Author : Abdullah Rasheed, Aram
Basrah Journal of Surgery,
2016, Volume 22, Issue 2, Pages 77-83
Abstract Diaphyseal tibial fracture is the most common fractured long bone because of it is subcutaneous position anteromedially and thinner diaphysis distally. Tibial diaphysis has poor blood supply and poor soft tissue envelope around it so it is more susceptible to infection, delay union, and non-union. For these reasons many modalities including cast and brace, external fixation, plate and screws, and locking intramedullary nail were used for treating diaphyseal tibial fracture. The aim of this study is to compare the outcome of locking intramedullary nail(LIMN) fixation versus plate and screws fixation in treating diaphyseal tibial fracture in term of operation time, early weight bearing, time to union, and complications. The study was carried out in Sulaimaniyah Teaching Hospital, Department of Orthopedics prospectively from May 2010 to July 2014 on 74 patients, 40 of them underwent surgical fixation by locking intramedullary nail (26 close method and 14 by open method), and 34 of them underwent open reduction and internal fixation by plate and screws. The outcome was assessed by clinical and radiological evaluation. The results show that young male are more affected by trauma, and the main mechanism of injury was Road Traffic Accident. Operation time was shorter among plate and screws group with a mean of 51.4±4.9 minutes, than locking intramedullary nail group with a mean of 88.5±12.5 minutes. Weight bearing(WB) time achieved earlier in the locking intramedullary nail group with a mean of 2.6±0.8 weeks than the plate and screws group with a mean of 4.2±1.4 weeks. There were no significant difference between the two groups regarding time to full weight bearing(FWB), time to union, and complications.
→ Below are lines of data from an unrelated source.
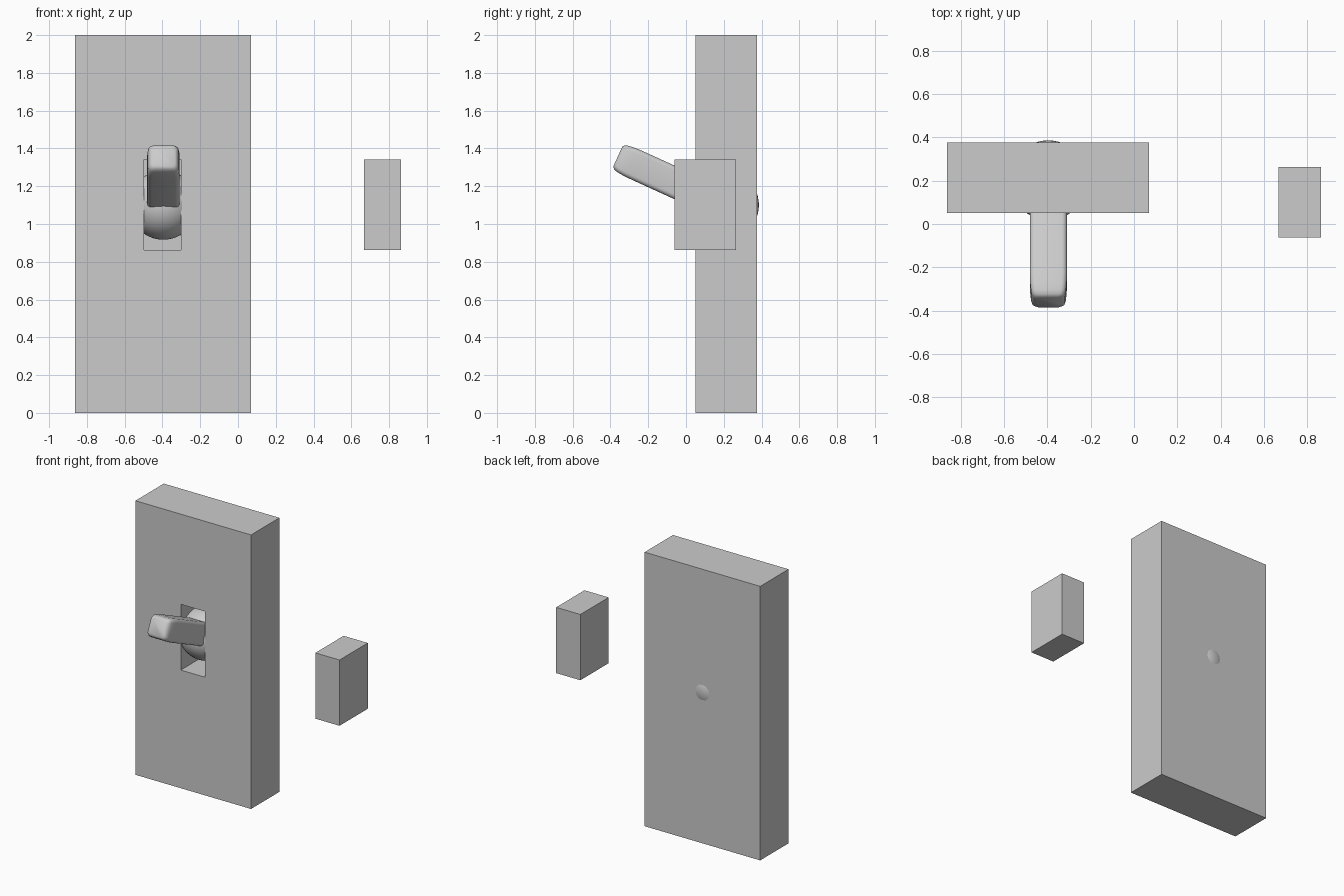
import bpy, bmesh
from math import radians, cos, sin, pi
from mathutils import Vector

if "Cube" in bpy.data.objects:
    bpy.data.objects.remove(bpy.data.objects["Cube"])


def box(name, x, y, z):
    bpy.ops.mesh.primitive_cube_add(size=1, location=(sum(x) / 2, sum(y) / 2, sum(z) / 2))
    ob = bpy.context.object
    ob.name = name
    ob.scale = (x[1] - x[0], y[1] - y[0], z[1] - z[0])
    bpy.ops.object.transform_apply(location=False, rotation=False, scale=True)
    return ob


# Wall plate with a blind rectangular slot
plate = box("wall_plate", (-0.863, 0.07), (0.05, 0.377), (0, 2))
cutter = box("slot_cutter", (-0.497, -0.302), (-0.062, 0.264), (0.862, 1.342))
mod = plate.modifiers.new("slot", 'BOOLEAN')
mod.operation = 'DIFFERENCE'
mod.solver = 'EXACT'
mod.object = cutter
bpy.context.view_layer.objects.active = plate
bpy.ops.object.modifier_apply(modifier="slot")
bpy.data.objects.remove(cutter)

# Loose block, the same size as the slot
box("side_block", (0.668, 0.863), (-0.062, 0.264), (0.862, 1.342))

# Pivot ball, just breaking through the back of the plate
pivot = Vector((-0.395, 0.203, 1.1))
bpy.ops.mesh.primitive_uv_sphere_add(segments=48, ring_count=24, radius=0.183, location=pivot)
ball = bpy.context.object
ball.name = "pivot_ball"
bpy.ops.object.shade_smooth()


# Lever: rounded-rectangle sections lofted along the tilted axis
def section(hw, hh, r, n=5):
    pts = []
    for k, (sx, sz) in enumerate([(1, 1), (-1, 1), (-1, -1), (1, -1)]):
        for i in range(n):
            a = (k + i / (n - 1)) * pi / 2
            pts.append((sx * (hw - r) + r * cos(a), sz * (hh - r) + r * sin(a)))
    return pts


bm = bmesh.new()
rings = []
for d, hw, hh in [(0.05, 0.086, 0.081), (0.5, 0.086, 0.081), (0.55, 0.084, 0.08),
                  (0.59, 0.08, 0.076), (0.61, 0.074, 0.069), (0.62, 0.062, 0.058)]:
    rings.append([bm.verts.new((x, -d, z)) for x, z in section(hw, hh, 0.024)])
for a, b in zip(rings, rings[1:]):
    for i in range(len(a)):
        j = (i + 1) % len(a)
        bm.faces.new((a[i], a[j], b[j], b[i]))
bm.faces.new(rings[0])
bm.faces.new(rings[-1])
bmesh.ops.recalc_face_normals(bm, faces=bm.faces)
mesh = bpy.data.meshes.new("lever")
bm.to_mesh(mesh)
bm.free()
lever = bpy.data.objects.new("lever", mesh)
bpy.context.collection.objects.link(lever)
lever.location = pivot
lever.rotation_euler.x = radians(-24.5)
bpy.ops.object.select_all(action='DESELECT')
lever.select_set(True)
bpy.context.view_layer.objects.active = lever
bpy.ops.object.shade_smooth_by_angle(angle=radians(40))
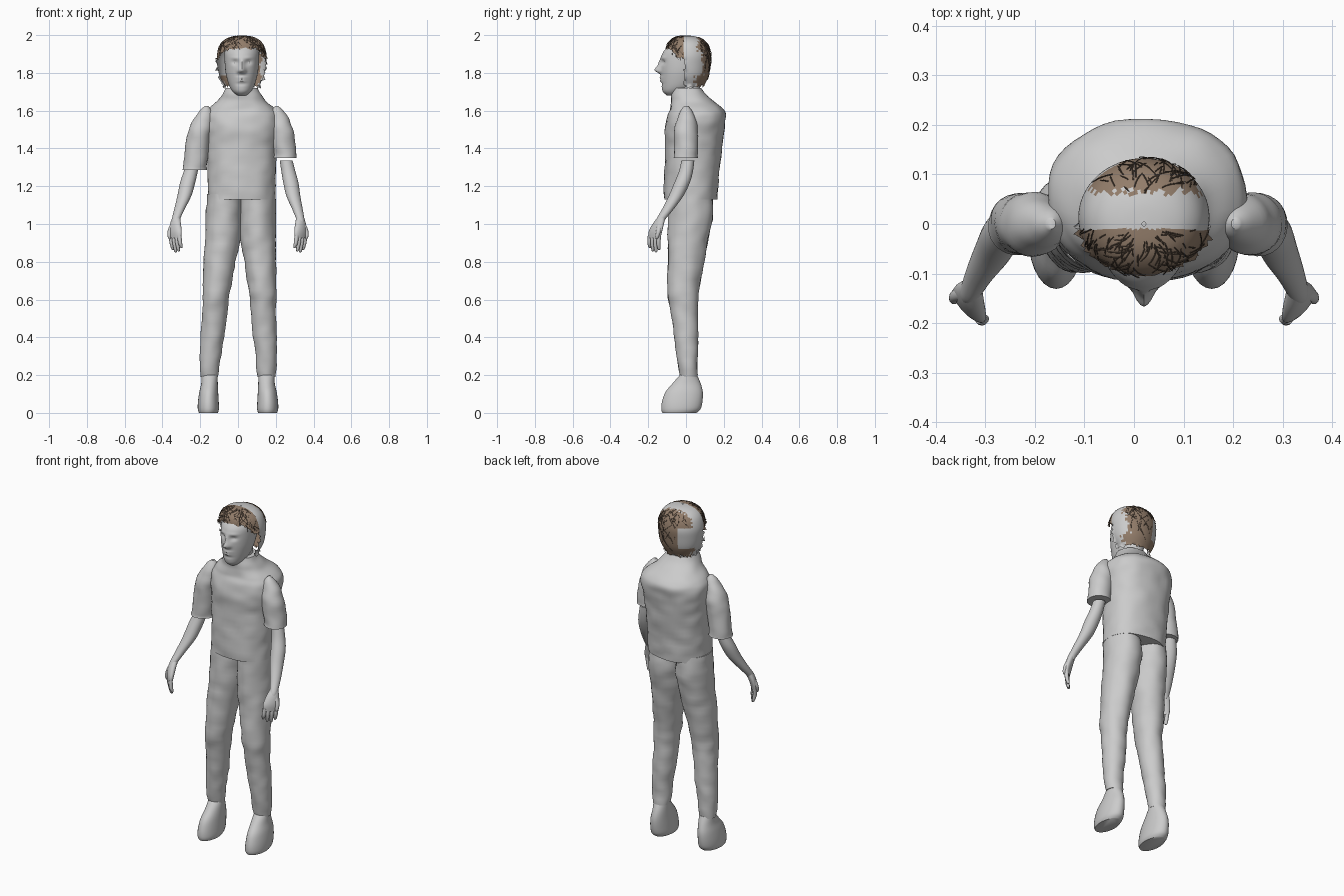
import bpy, bmesh, math, random
from mathutils import Vector, noise

random.seed(4)
if "Cube" in bpy.data.objects:
    bpy.data.objects.remove(bpy.data.objects["Cube"], do_unlink=True)


def material(name, r, g, b):
    m = bpy.data.materials.new(name)
    m.use_nodes = True
    m.diffuse_color = (r, g, b, 1)
    bsdf = m.node_tree.nodes["Principled BSDF"]
    bsdf.inputs["Base Color"].default_value = (r, g, b, 1)
    bsdf.inputs["Roughness"].default_value = 0.7
    return m


GREY = material("plain grey", 0.6, 0.6, 0.6)
BROWN = material("hair brown", 0.29, 0.205, 0.145)
DARK = material("dark strand brown", 0.1, 0.07, 0.05)
MID = 0.02  # centre line of the head and trunk


def spline_rings(rings, steps):
    """Catmull-Rom interpolation through cross-sections."""
    r = [Vector(k) for k in rings]
    r = [r[0]] + r + [r[-1]]
    out = []
    for i in range(1, len(r) - 2):
        a, b, c, d = r[i - 1:i + 3]
        for k in range(steps):
            t = k / steps
            out.append(b + (c - a) * (0.5 * t)
                       + (a * 2 - b * 5 + c * 4 - d) * (0.5 * t * t)
                       + (b * 3 - a - c * 3 + d) * (0.5 * t ** 3))
    return out + [r[-2]]


def loft(name, rings, n=28, steps=4, power=2.0, twist=0.0, side=1, shift=None,
         wrinkle=0.0, cap=True, shape=None):
    """Skin horizontal oval sections (x, y, z, rx, ry)."""
    bm = bmesh.new()
    loops = []
    for x, y, z, rx, ry in spline_rings(rings, steps):
        loop = []
        for i in range(n):
            a = math.tau * i / n
            c, s = math.cos(a), math.sin(a)
            u = rx * math.copysign(abs(c) ** (2 / power), c)
            v = ry * math.copysign(abs(s) ** (2 / power), s)
            p = Vector((x + u * math.cos(twist) - v * math.sin(twist),
                        y + u * math.sin(twist) + v * math.cos(twist), z))
            p.x = p.x * side + (shift(z) if shift else 0)
            if wrinkle:
                w = noise.noise(Vector((p.x * 14, p.y * 14, z * 18))) * wrinkle
                p += Vector((c * side, s, 0)) * w
            loop.append(bm.verts.new(shape(p) if shape else p))
        loops.append(loop)
    for lo, hi in zip(loops, loops[1:]):
        for i in range(n):
            j = (i + 1) % n
            bm.faces.new((lo[i], lo[j], hi[j], hi[i]))
    if cap:
        bm.faces.new(loops[0][::-1])
        bm.faces.new(loops[-1])
    bmesh.ops.recalc_face_normals(bm, faces=bm.faces)
    return finish(name, bm)


def finish(name, bm):
    me = bpy.data.meshes.new(name)
    bm.to_mesh(me)
    bm.free()
    ob = bpy.data.objects.new(name, me)
    bpy.context.collection.objects.link(ob)
    me.materials.append(GREY)
    bpy.ops.object.select_all(action='DESELECT')
    ob.select_set(True)
    bpy.context.view_layer.objects.active = ob
    bpy.ops.object.shade_smooth_by_angle(angle=math.radians(50))
    return ob


# Shirt body and neck
loft("shirt", [(MID, .025, 1.13, .178, .14), (MID, .03, 1.25, .18, .145),
               (MID, .04, 1.4, .187, .15), (.024, .045, 1.5, .197, .157),
               (.025, .055, 1.57, .199, .155), (.022, .055, 1.61, .176, .14),
               (MID, .035, 1.65, .13, .115), (MID, .01, 1.69, .1, .09),
               (MID, .005, 1.72, .085, .075)],
     n=48, steps=6, power=2.3, wrinkle=.006)
loft("neck", [(MID, .01, 1.66, .062, .068), (MID, .01, 1.74, .058, .062),
              (MID, .01, 1.8, .06, .062)])


# Head with sculpted face
def bump(p, x, z, wx, wz):
    return math.exp(-((p.x - MID - x) / wx) ** 2 - ((p.z - z) / wz) ** 2)


def face(p):
    if p.y < -.03:
        d = -.03 * bump(p, 0, 1.815, .018, .017)       # nose tip
        d -= .013 * bump(p, 0, 1.845, .013, .026)      # bridge
        d -= .008 * bump(p, 0, 1.774, .026, .007)      # upper lip
        d -= .008 * bump(p, 0, 1.757, .022, .007)      # lower lip
        d += .004 * bump(p, 0, 1.742, .03, .008)       # chin crease
        for s in (-1, 1):
            d -= .008 * bump(p, s * .015, 1.808, .008, .009)  # nostril
            d += .012 * bump(p, s * .034, 1.856, .018, .012)  # eye socket
            d -= .004 * bump(p, s * .035, 1.88, .025, .008)   # brow
        p.y += d
    return p


outline = [(1.68, -.1, -.03, .024), (1.7, -.122, 0, .047), (1.73, -.129, .05, .066),
           (1.78, -.132, .075, .081), (1.82, -.134, .09, .088), (1.87, -.133, .1, .091),
           (1.91, -.121, .1, .091), (1.95, -.085, .085, .08), (1.985, -.045, .05, .045)]
loft("head", [(MID, (f + b) / 2, z, w, (b - f) / 2) for z, f, b, w in outline],
     n=72, steps=7, shape=face)
for side, label in ((1, "left"), (-1, "right")):
    bm = bmesh.new()
    bmesh.ops.create_uvsphere(bm, u_segments=16, v_segments=10, radius=.013)
    bmesh.ops.scale(bm, vec=(1.1, .8, .7), verts=bm.verts)
    bmesh.ops.translate(bm, vec=(MID + side * .034, -.104, 1.856), verts=bm.verts)
    finish(label + "_eye", bm)

# Hair shell: trimmed at the hairline, brown at the front, crown, back and nape
hair_rings = [(MID, .02, 1.73, .09, .075), (MID, .02, 1.785, .118, .1),
              (MID, .015, 1.85, .13, .115), (MID, .012, 1.9, .131, .12),
              (MID, .008, 1.95, .115, .108), (MID, .005, 1.98, .085, .08),
              (MID, 0, 1.994, .045, .045), (MID, 0, 1.998, .004, .004)]
hair = loft("hair", hair_rings, n=64, steps=5, cap=False)
hair.data.materials.append(BROWN)


def hairline(y):
    return 1.935 - .8 * max(0, y + .1)


def is_brown(c):
    y = c[1] + random.uniform(-.012, .012)
    front = c[1] < -.01
    crown = c[2] > 1.91 and y > .065
    back = y > .085 and c[0] > -.03
    nape = c[2] < 1.79 and y > .05
    return front or crown or back or nape


bm = bmesh.new()
bm.from_mesh(hair.data)
drop = [f for f in bm.faces if f.calc_center_median().y < -.01
        and f.calc_center_median().z < hairline(f.calc_center_median().y)]
bmesh.ops.delete(bm, geom=drop, context='FACES')
for f in bm.faces:
    f.material_index = int(is_brown(f.calc_center_median()))
for v in bm.verts:
    if v.is_boundary and v.co.z < 1.97:   # ragged edge
        out = Vector((v.co.x - MID, 0, 0)).normalized()
        v.co += out * random.uniform(-.008, .018) + Vector((0, 0, random.uniform(-.012, .008)))
bm.to_mesh(hair.data)
bm.free()

# Loose strands lying on the brown hair
levels = spline_rings(hair_rings, 8)
cu = bpy.data.curves.new("hair_strands", 'CURVE')
cu.dimensions = '3D'
cu.bevel_depth = .0012
cu.bevel_resolution = 0
made = 0
while made < 170:
    a = random.uniform(0, math.tau)
    start = random.randrange(14, len(levels) - 6)
    length = random.randrange(4, 11)
    lean = random.uniform(-.06, .06)
    pts = []
    for k in range(length):
        x, y, z, rx, ry = levels[max(0, start - k)]
        t = a + lean * k
        lift = 1.015 + .008 * random.random()
        pts.append((x + rx * lift * math.cos(t), y + ry * lift * math.sin(t), z))
    low = pts[-1]
    bare = low[1] < -.01 and low[2] < hairline(low[1]) - .02
    if bare or not all(is_brown(p) for p in pts):
        continue
    sp = cu.splines.new('POLY')
    sp.points.add(length - 1)
    for q, p in zip(sp.points, pts):
        q.co = (*p, 1)
    sp.points[-1].radius = .3
    made += 1
cu.materials.append(DARK)
bpy.context.collection.objects.link(bpy.data.objects.new("hair_strands", cu))


# Limbs, built once and placed on each side
def arm_shift(z):
    return .03 * max(0, z - 1.0)


def leg_shift(z):
    return .017 * max(0, z - .2)


for side, label, hem in ((1, "left", 1.35), (-1, "right", 1.285)):
    arm = dict(side=side, shift=arm_shift)
    loft(label + "_sleeve", [(.185, 0, 1.625, .008, .01), (.19, 0, 1.6, .032, .03),
                             (.202, 0, 1.55, .054, .05), (.217, 0, 1.49, .062, .064),
                             (.226, 0, 1.42, .064, .062), (.237, 0, hem + .02, .063, .061),
                             (.238, 0, hem, .065, .063)], wrinkle=.006, **arm)
    loft(label + "_arm", [(.245, .01, 1.335, .034, .034), (.258, 0, 1.28, .037, .037),
                          (.273, -.02, 1.22, .04, .041), (.288, -.052, 1.15, .037, .039),
                          (.312, -.095, 1.08, .028, .031), (.328, -.13, 1.03, .022, .025),
                          (.331, -.14, 1.01, .021, .023)], **arm)
    # Hand: flattened palm turned on the diagonal, fingers along its lower edge
    turn = math.radians(47)
    loft(label + "_palm", [(.328, -.13, 1.035, .022, .019), (.331, -.147, 1.0, .036, .021),
                           (.332, -.162, .96, .045, .019), (.333, -.167, .925, .042, .014)],
         twist=turn, **arm)
    for i, tip in enumerate((.872, .855, .85, .862)):
        k = (i - 1.5) * .022
        x, y = .333 + k * math.cos(turn), -.167 + k * math.sin(turn)
        loft(f"{label}_finger_{i + 1}",
             [(x, y, .94, .011, .011), (x - .004, y - .003, .9, .011, .011),
              (x - .01, y, tip + .008, .008, .008), (x - .011, y, tip, .003, .003)],
             n=12, **arm)
    loft(label + "_thumb", [(.345, -.14, 1.0, .013, .014), (.36, -.145, .965, .012, .013),
                            (.363, -.152, .935, .01, .01), (.362, -.155, .92, .004, .004)],
         n=12, **arm)
    leg = dict(side=side, shift=leg_shift)
    loft(label + "_trouser_leg", [(.152, .015, .19, .048, .046), (.147, .005, .3, .056, .056),
                                  (.137, 0, .42, .063, .064), (.128, -.01, .55, .067, .073),
                                  (.121, -.015, .65, .073, .084), (.107, 0, .8, .085, .095),
                                  (.094, .012, .92, .094, .107), (.09, .025, 1.05, .096, .118),
                                  (.09, .025, 1.16, .09, .115)],
         n=36, steps=5, wrinkle=.006, **leg)
    loft(label + "_foot", [(.157, -.035, 0, .05, .09), (.157, -.027, .02, .056, .104),
                           (.157, -.02, .06, .055, .107), (.155, -.01, .11, .05, .099),
                           (.151, .003, .155, .044, .075), (.15, .013, .2, .042, .046)],
         **leg)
In conclusion, Locking intramedullary nail and plate fixation are ideal option for treatment of diaphyseal tibial fractures since there were no significant differences between them in time of union and the post-operative complications.